AMITE — The Tangipahoa Parish School board on Wednesday rejected an application for a charter school in the parish, its third such rejection in a week.
The application for Hammond-based Tangi Academy, which would have been run by the Tangipahoa Charter School Association, failed on a 6-3 vote.
The board on Dec. 4 also rejected two other charter applications. The board began discussing Tangi Academy at that same meeting, but board member Brett Duncan asked his colleagues to push the discussion back to Wednesday.
Tangi Academy, a planned kindergarten through eighth-grade school, would have used space at the African-American Heritage Museum in Hammond.

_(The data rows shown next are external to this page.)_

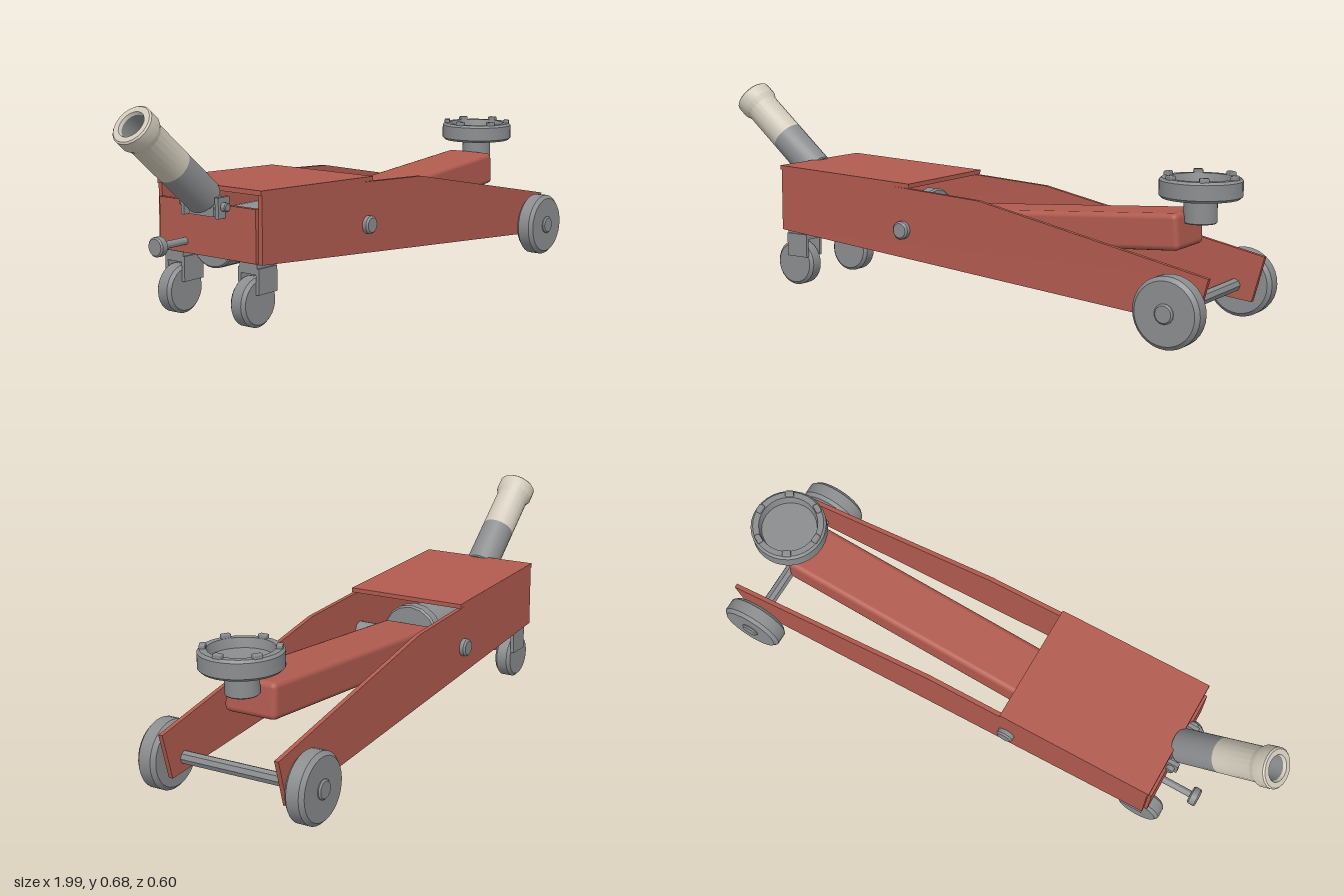
import * as THREE from 'three';
import { toCreasedNormals } from 'three/addons/utils/BufferGeometryUtils.js';
import { RoundedBoxGeometry } from 'three/addons/geometries/RoundedBoxGeometry.js';

const mat = (name, color) => {
  const m = new THREE.MeshStandardMaterial({ color });
  m.name = name;
  return m;
};

export function createModel() {
  const model = new THREE.Group();
  model.name = 'floorJack';
  const red = mat('red paint', 0xb15b4f);
  const steel = mat('grey steel', 0x8b8d8f);
  const beige = mat('beige grip', 0xd3ccbd);

  const add = (name, geo, material, x = 0, y = 0, z = 0, parent = model) => {
    const m = new THREE.Mesh(geo, material);
    m.name = name;
    m.position.set(x, y, z);
    parent.add(m);
    return m;
  };
  const box = (name, w, h, d, material, x, y, z, parent) =>
    add(name, new THREE.BoxGeometry(w, h, d), material, x, y, z, parent);
  // Turned solid from [radius, height] pairs, bottom to top
  const turned = (pts, sides = 24) => toCreasedNormals(
    new THREE.LatheGeometry(pts.map(p => new THREE.Vector2(...p)), sides), 0.5);
  // Cylinder with chamfered rims, centred on the origin
  const rod = (r, len, c, sides) => {
    const h = len / 2;
    return turned([[0, -h], [r - c, -h], [r, c - h], [r, h - c], [r - c, h], [0, h]], sides);
  };
  const rodZ = (name, r, len, c, x, y, z, sides) => {
    const m = add(name, rod(r, len, c, sides), steel, x, y, z);
    m.rotation.x = Math.PI / 2;
    return m;
  };
  const rodX = (name, r, x0, x1, c, y, z, sides) => {
    const m = add(name, rod(r, x1 - x0, c, sides), steel, (x0 + x1) / 2, y, z);
    m.rotation.z = -Math.PI / 2;
    return m;
  };

  // Frame: two side plates, cover and back panel
  const outline = new THREE.Shape([
    [-0.63, 0.2], [0.79, 0.077], [0.95, 0.062], [0.99, 0.21], [0.19, 0.37], [-0.63, 0.418],
  ].map(p => new THREE.Vector2(...p)));
  const plate = new THREE.ExtrudeGeometry(outline, { depth: 0.015, bevelEnabled: false });
  add('leftOrRearSidePlate', plate, red, 0, 0, -0.212);
  add('frontSidePlate', plate, red, 0, 0, 0.197);
  const cover = box('topCover', 0.55, 0.015, 0.426, red, -0.36, 0.406, 0);
  cover.rotation.z = -0.04;
  box('backPanel', 0.016, 0.165, 0.394, red, -0.634, 0.286, 0);

  // Lifting arm and its pivot
  const arm = add('liftArm', new RoundedBoxGeometry(0.94, 0.115, 0.185, 2, 0.018), red, 0.36, 0.279, 0);
  arm.rotation.z = 0.073;
  rodZ('armPivot', 0.03, 0.464, 0.006, -0.11, 0.248, 0, 16);

  // Hydraulic cylinder
  rodX('pumpCylinder', 0.09, -0.62, -0.14, 0.005, 0.252, 0);
  rodX('pumpCollar', 0.108, -0.165, -0.12, 0.006, 0.252, 0, 16);

  // Front axle and wheels
  rodZ('frontAxle', 0.021, 0.5, 0.002, 0.89, 0.11, 0, 8);
  for (const s of [-1, 1]) {
    rodZ('frontWheel', 0.11, 0.066, 0.012, 0.89, 0.11, s * 0.261, 32);
    rodZ('frontHub', 0.031, 0.088, 0.005, 0.89, 0.11, s * 0.258, 16);
    rodZ('axleCollar', 0.03, 0.016, 0.004, 0.89, 0.11, s * 0.221, 16);
  }

  // Rear casters
  for (const s of [-1, 1]) {
    const z = s * 0.152;
    box('casterMount', 0.12, 0.017, 0.095, steel, -0.57, 0.208, z);
    box('casterForkTop', 0.085, 0.035, 0.07, steel, -0.583, 0.184, z);
    for (const k of [-1, 1])
      box('casterForkCheek', 0.085, 0.08, 0.012, steel, -0.583, 0.145, z + k * 0.035);
    rodZ('casterWheel', 0.078, 0.058, 0.01, -0.605, 0.078, z, 28);
  }

  // Saddle with six grip lugs
  const saddle = new THREE.Group();
  saddle.name = 'saddle';
  saddle.position.set(0.86, 0, 0);
  model.add(saddle);
  add('saddleStem', rod(0.052, 0.095, 0.003), steel, 0, 0.382, 0, saddle);
  add('saddleDish', turned([
    [0, 0.412], [0.12, 0.412], [0.128, 0.42], [0.128, 0.467], [0.12, 0.475],
    [0.1, 0.475], [0.094, 0.445], [0, 0.445],
  ], 32), steel, 0, 0, 0, saddle);
  for (let i = 0; i < 6; i++) {
    const a = i * Math.PI / 3;
    const lug = add('saddleLug', new RoundedBoxGeometry(0.02, 0.02, 0.03, 1, 0.004), steel,
      0.111 * Math.cos(a), 0.477, -0.111 * Math.sin(a), saddle);
    lug.rotation.y = a;
  }

  // Handle socket with a flared, hollow grip
  const handle = new THREE.Group();
  handle.name = 'handle';
  handle.position.set(-0.65, 0.385, 0);
  handle.rotation.z = 0.873;
  model.add(handle);
  add('handleSocket', turned([[0, 0], [0.054, 0], [0.058, 0.004], [0.058, 0.174], [0, 0.174]], 20),
    steel, 0, 0, 0, handle);
  add('handleGrip', turned([
    [0.058, 0.174], [0.058, 0.325], [0.067, 0.345], [0.067, 0.385], [0.062, 0.39], [0.044, 0.39], [0.04, 0.38],
  ], 20), beige, 0, 0, 0, handle);
  add('handleBore', turned([[0.04, 0.38], [0.04, 0.23], [0, 0.23]], 20), steel, 0, 0, 0, handle);

  // Handle bracket and hinge pin
  box('handleBlock', 0.06, 0.055, 0.1, steel, -0.635, 0.36, 0);
  for (const s of [-1, 1])
    box('handleCheek', 0.05, 0.065, 0.014, steel, -0.648, 0.362, s * 0.07);
  rodZ('handlePin', 0.014, 0.19, 0.003, -0.65, 0.365, 0, 12);

  // Release valve
  rodX('valveStem', 0.012, -0.75, -0.62, 0.002, 0.24, -0.09, 12);
  rodX('valveKnob', 0.031, -0.775, -0.745, 0.005, 0.24, -0.09, 16);

  return model;
}
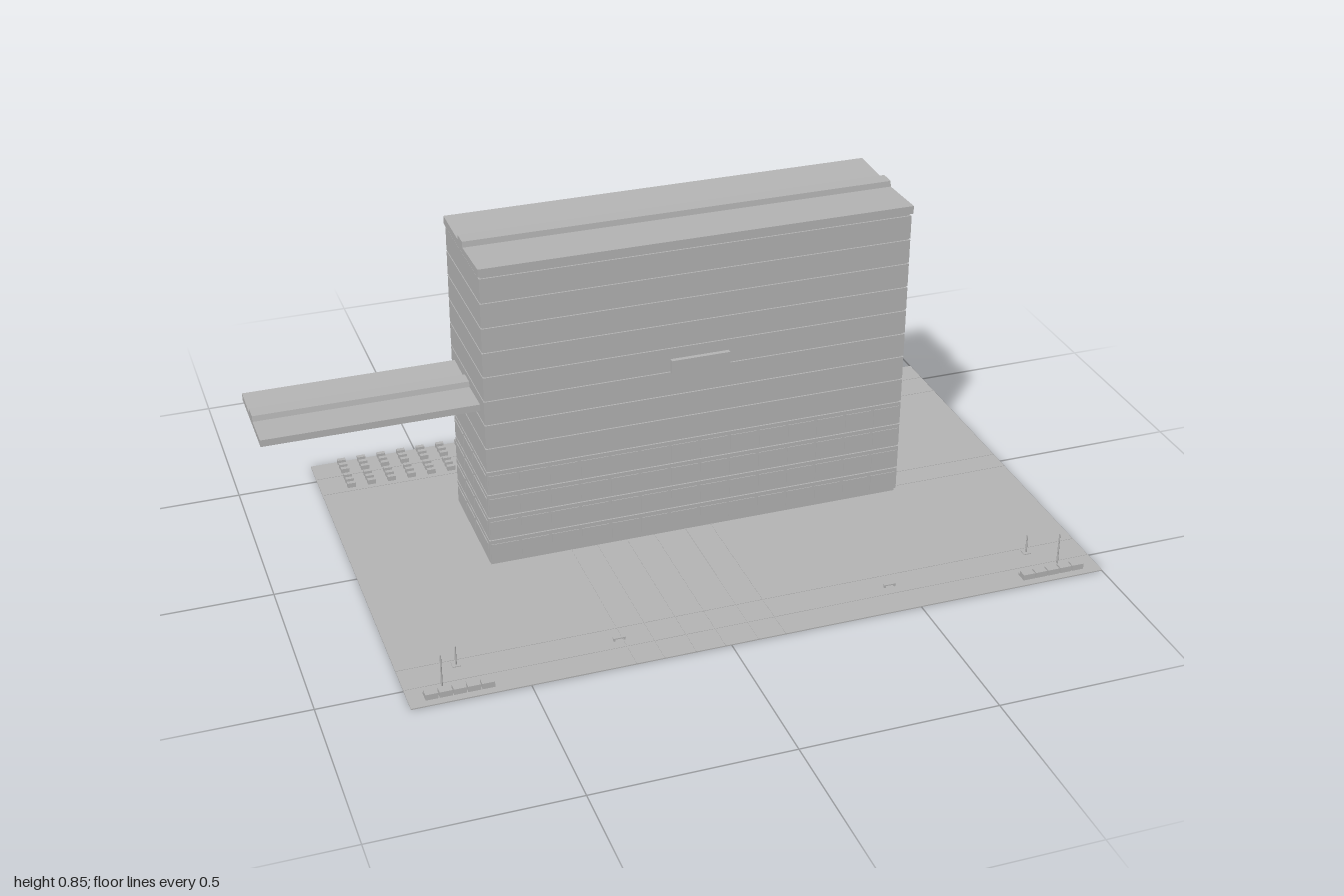
import * as THREE from 'three';

export function createModel() {
  const model = new THREE.Group();
  const grey = new THREE.MeshStandardMaterial({ color: 0xb4b4b4, side: THREE.DoubleSide });
  grey.name = 'concrete grey';

  const add = (name, geometry, parent = model) => {
    const mesh = new THREE.Mesh(geometry, grey);
    mesh.name = name;
    parent.add(mesh);
    return mesh;
  };
  // Box given by its limits on each axis
  const box = (name, x0, x1, y0, y1, z0, z1, parent) => {
    const mesh = add(name, new THREE.BoxGeometry(x1 - x0, y1 - y0, z1 - z0), parent);
    mesh.position.set((x0 + x1) / 2, (y0 + y1) / 2, (z0 + z1) / 2);
    return mesh;
  };
  const group = (name) => {
    const g = new THREE.Group();
    g.name = name;
    model.add(g);
    return g;
  };
  // Profile in (z, y), swept along x
  const sweepX = (name, points, x0, x1, parent) => {
    const shape = new THREE.Shape(points.map(([z, y]) => new THREE.Vector2(-z, y)));
    const geometry = new THREE.ExtrudeGeometry(shape, { depth: x1 - x0, bevelEnabled: false });
    geometry.rotateY(Math.PI / 2);
    geometry.translate(x0, 0, 0);
    return add(name, geometry, parent);
  };

  // Plaza with paving joints
  const plaza = group('plaza');
  box('pavement', -0.79, 1, 0, 0.003, -0.58, 0.575, plaza);
  for (const z of [-0.505, -0.42, 0.42, 0.5]) {
    box('longJoint', -0.79, 1, 0.003, 0.004, z - 0.001, z + 0.001, plaza);
  }
  for (const z of [-0.035, 0.03]) box('sideJoint', 0.665, 1, 0.003, 0.004, z - 0.001, z + 0.001, plaza);
  for (const x of [-0.24, -0.17, -0.09, -0.015, 0.07, 0.14]) {
    box('crossJoint', x - 0.001, x + 0.001, 0.003, 0.004, -0.42, 0.575, plaza);
  }

  // Tower: recessed core with a stack of storeys separated by thin gaps
  const X0 = -0.457, X1 = 0.665, Z0 = -0.264, Z1 = 0.053;
  const tower = group('tower');
  box('core', X0 + 0.004, X1 - 0.004, 0.003, 0.82, Z0 + 0.004, Z1 - 0.004, tower);
  const step = 0.0667;
  for (let i = 0; i < 12; i++) {
    const y = 0.01 + i * step;
    box('storey', X0, X1, y + 0.002, Math.min(y + step - 0.002, 0.82), Z0, Z1, tower);
  }

  // Glazed panels on the four lower storeys
  const glazing = group('lowerGlazing');
  const bays = 14;
  const bay = (X1 - X0) / bays;
  for (let i = 0; i < 4; i++) {
    const y0 = 0.02 + i * step, y1 = y0 + 0.044;
    for (let b = 0; b < bays; b++) {
      const x = X0 + b * bay;
      box('frontWindow', x + 0.004, x + bay - 0.004, y0, y1, Z1, Z1 + 0.002, glazing);
      box('backWindow', x + 0.004, x + bay - 0.004, y0, y1, Z0 - 0.002, Z0, glazing);
    }
    for (const [z0, z1] of [[-0.075, 0.045], [-0.165, -0.083], [-0.256, -0.173]]) {
      box('rightEndWindow', X0 - 0.002, X0, y0, y1, z0, z1, glazing);
      box('leftEndWindow', X1, X1 + 0.002, y0, y1, z0, z1, glazing);
    }
  }

  // Plain plate on the front wall
  box('frontPanel', 0.025, 0.18, 0.477, 0.512, Z1, 0.065);

  // Roof slab with shallow valleys and a raised central spine
  sweepX('roof', [
    [0.056, 0.815], [0.056, 0.836], [-0.084, 0.831], [-0.086, 0.846],
    [-0.126, 0.846], [-0.128, 0.833], [-0.267, 0.837], [-0.267, 0.815],
  ], -0.46, 0.668);

  // Side canopy with the same spine
  sweepX('sideCanopy', [
    [0.015, 0.432], [0.015, 0.45], [-0.086, 0.447], [-0.089, 0.461],
    [-0.128, 0.461], [-0.131, 0.447], [-0.232, 0.45], [-0.232, 0.432],
  ], -1, -0.455);

  // Rows of low barriers along the back edge
  const barriers = group('backBarriers');
  for (let i = 0; i < 30; i++) {
    const x = -0.707 + i * 0.055;
    for (const z of [-0.57, -0.546, -0.522, -0.49, -0.466, -0.442]) {
      box('barrier', x - 0.011, x + 0.011, 0.003, 0.016, z - 0.006, z + 0.006, barriers);
    }
  }

  // Planters, poles and benches along the front
  const furniture = group('frontFurniture');
  const pole = (x, z, height) => {
    const p = add('pole', new THREE.CylinderGeometry(0.0018, 0.0025, height, 8), furniture);
    p.position.set(x, height / 2, z);
  };
  for (const x0 of [-0.75, 0.79]) {
    for (let i = 0; i < 5; i++) {
      box('planter', x0 + i * 0.034, x0 + i * 0.034 + 0.031, 0.003, 0.018, 0.533, 0.555, furniture);
    }
    box('planterKerb', x0, x0 + 0.167, 0.003, 0.009, 0.526, 0.533, furniture);
  }
  for (const [x, side] of [[-0.7, 1], [0.907, -1]]) {
    pole(x, 0.51, 0.09);
    pole(x + side * 0.052, 0.44, 0.055);
    box('poleBase', x + side * 0.052 - 0.01, x + side * 0.052 + 0.01, 0.003, 0.005, 0.43, 0.45, furniture);
  }
  for (const x of [-0.25, 0.46]) {
    box('benchSeat', x - 0.016, x + 0.016, 0.009, 0.012, 0.466, 0.474, furniture);
    for (const s of [-1, 1]) {
      box('benchLeg', x + s * 0.013 - 0.002, x + s * 0.013 + 0.002, 0.003, 0.009, 0.467, 0.473, furniture);
    }
  }

  return model;
}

The Tangipahoa Charter School Association tried to start a charter school called Leadership Academy in the same space a few years ago.
The parish School Board in November 2010 rejected the association’s application for a parish charter, but the state Board of Elementary and Secondary Education granted the association conditional approval for a state charter in January 2012.
However, the association did not meet all of its requirements to run the school and lost its charter, said Barry Landry, a state Department of Education spokesman.
The association then re-grouped and formed the Tangi Academy effort.
Kim Williams, a third-party charter application evaluator for the parish, recommended to board members last week that they deny the Tangi Academy application because of issues with the school’s administrative structure and funding.
BOARD JOINS SUIT: The Tangipahoa School Board also voted unanimously to join a class action lawsuit alleging that local school districts are owed millions of dollars because the state’s school funding formula was flawed for three years.
The suit was filed in July on behalf of the St. John the Baptist Parish School Board and the Louisiana Association of Educators, along with its local affiliates.
Other school boards in the state have voted to join the lawsuit.
The lawsuit stems from a Louisiana Supreme Court ruling earlier this year that nullified the state’s funding method for its expanded voucher program.
In that ruling, the Supreme Court also threw out Louisiana’s 2012-13 school funding plan, called the Minimum Foundation Program, saying it had been approved illegally. The court said the plan was not filed with the Legislature in a timely fashion, among other problems.
The court said those issues dated back to 2010.
The suit also alleges the Legislature should have increased the funding by 2.75 percent a year because of a mechanism that requires automatic funding increases.